This is where we excerpt articles about history that appear in the media. Among the subjects included on this page are: anniversaries of historical events, legacies of presidents, cutting-edge research, and historical disputes.
SOURCE: The Independent (London) (9-30-05)
For centuries, scholars the world over have argued over the whereabouts of the lost kingdom, ruled over by one of the Greek heroes of the Trojan war.
Now thanks to 21st-century computer technology, space photography and the obsession of a management consultant from Surrey, the riddle may have been solved.
Robert Bittlestone, backed up by two classical experts, believes the island described in the epic poem is now part of the Ionian tourist destination of Kefalonia.
Using satellite imagery and 3D global visualisation techniques developed by Nasa to look for clues, Mr Bittlestone, the chairman of the UK management consultancy Metapraxis, came up with his theory after undertaking field trips in western Greece and using his computer to analyse literary,...
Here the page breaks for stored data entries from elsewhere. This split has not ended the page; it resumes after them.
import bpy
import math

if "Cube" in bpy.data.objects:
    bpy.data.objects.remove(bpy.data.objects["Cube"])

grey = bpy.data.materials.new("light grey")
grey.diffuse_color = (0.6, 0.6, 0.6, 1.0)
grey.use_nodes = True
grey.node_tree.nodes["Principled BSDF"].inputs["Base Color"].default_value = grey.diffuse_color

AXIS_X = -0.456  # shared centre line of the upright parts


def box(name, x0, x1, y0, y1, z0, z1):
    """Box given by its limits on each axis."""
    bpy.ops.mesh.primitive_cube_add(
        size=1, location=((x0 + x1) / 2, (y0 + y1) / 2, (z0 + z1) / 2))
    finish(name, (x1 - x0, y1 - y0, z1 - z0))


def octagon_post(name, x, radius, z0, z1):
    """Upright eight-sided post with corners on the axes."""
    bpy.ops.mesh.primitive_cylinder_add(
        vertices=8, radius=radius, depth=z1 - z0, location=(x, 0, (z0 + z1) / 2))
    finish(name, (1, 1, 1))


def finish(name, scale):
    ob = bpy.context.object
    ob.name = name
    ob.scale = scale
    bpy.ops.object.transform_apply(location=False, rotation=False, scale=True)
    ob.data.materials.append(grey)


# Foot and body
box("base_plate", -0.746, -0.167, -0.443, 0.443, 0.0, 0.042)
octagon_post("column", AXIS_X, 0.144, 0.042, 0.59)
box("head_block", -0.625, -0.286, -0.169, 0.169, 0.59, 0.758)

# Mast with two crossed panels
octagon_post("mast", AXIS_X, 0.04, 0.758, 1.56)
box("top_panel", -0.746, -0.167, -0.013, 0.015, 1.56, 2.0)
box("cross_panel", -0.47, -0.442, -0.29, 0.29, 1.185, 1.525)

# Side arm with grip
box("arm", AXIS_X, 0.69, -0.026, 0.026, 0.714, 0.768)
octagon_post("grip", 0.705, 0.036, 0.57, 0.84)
SOURCE: The Guardian (London) (9-30-05)
The 88 year-old author, Luigi Romersa, is the last known witness to what he and some historians believe was the experimental detonation of a rudimentary weapon on an island in the Baltic in 1944.
Hitler's nuclear programme has become a subject of intense dispute in recent months, particularly in Germany. An independent historian, Rainer Karlsch, met with a barrage of hostility when he published a study containing evidence that the Nazis had got much further than previously believed.
Mr Romersa, a supporter of Mr Karlsch's thesis, lives today in an elegant flat in the Parioli district of Rome. His study walls are covered with photographs from a career during which he interviewed many of the major figures of the 20th century, from Chiang Kai-shek to Lyndon Johnson....
SOURCE: The Daily Telegraph (London) (9-30-05)
But according to a recent discovery, he could well have done. Historians have found that Britain's first Indian restaurant was opened in 1809, in the midst of the Napoleonic wars and during the period in which Austen set Pride and Prejudice.
The Hindoostane Coffee House was established by Sake Dean Mahomed, an Indian-born entrepreneur, as a purveyor of Oriental food of the "highest perfection" in Marylebone, London, which at the time was a residential district for the well-off.
Mr Mahomed, who had served in the East India Company army and was married to Jane Daly, an Irishwoman, hoped to cash in on the area's popularity with former merchants and servicemen who settled there after making fortunes on the subcontinent.
It was a high class affair, decorated in the colonial style of the Raj, and...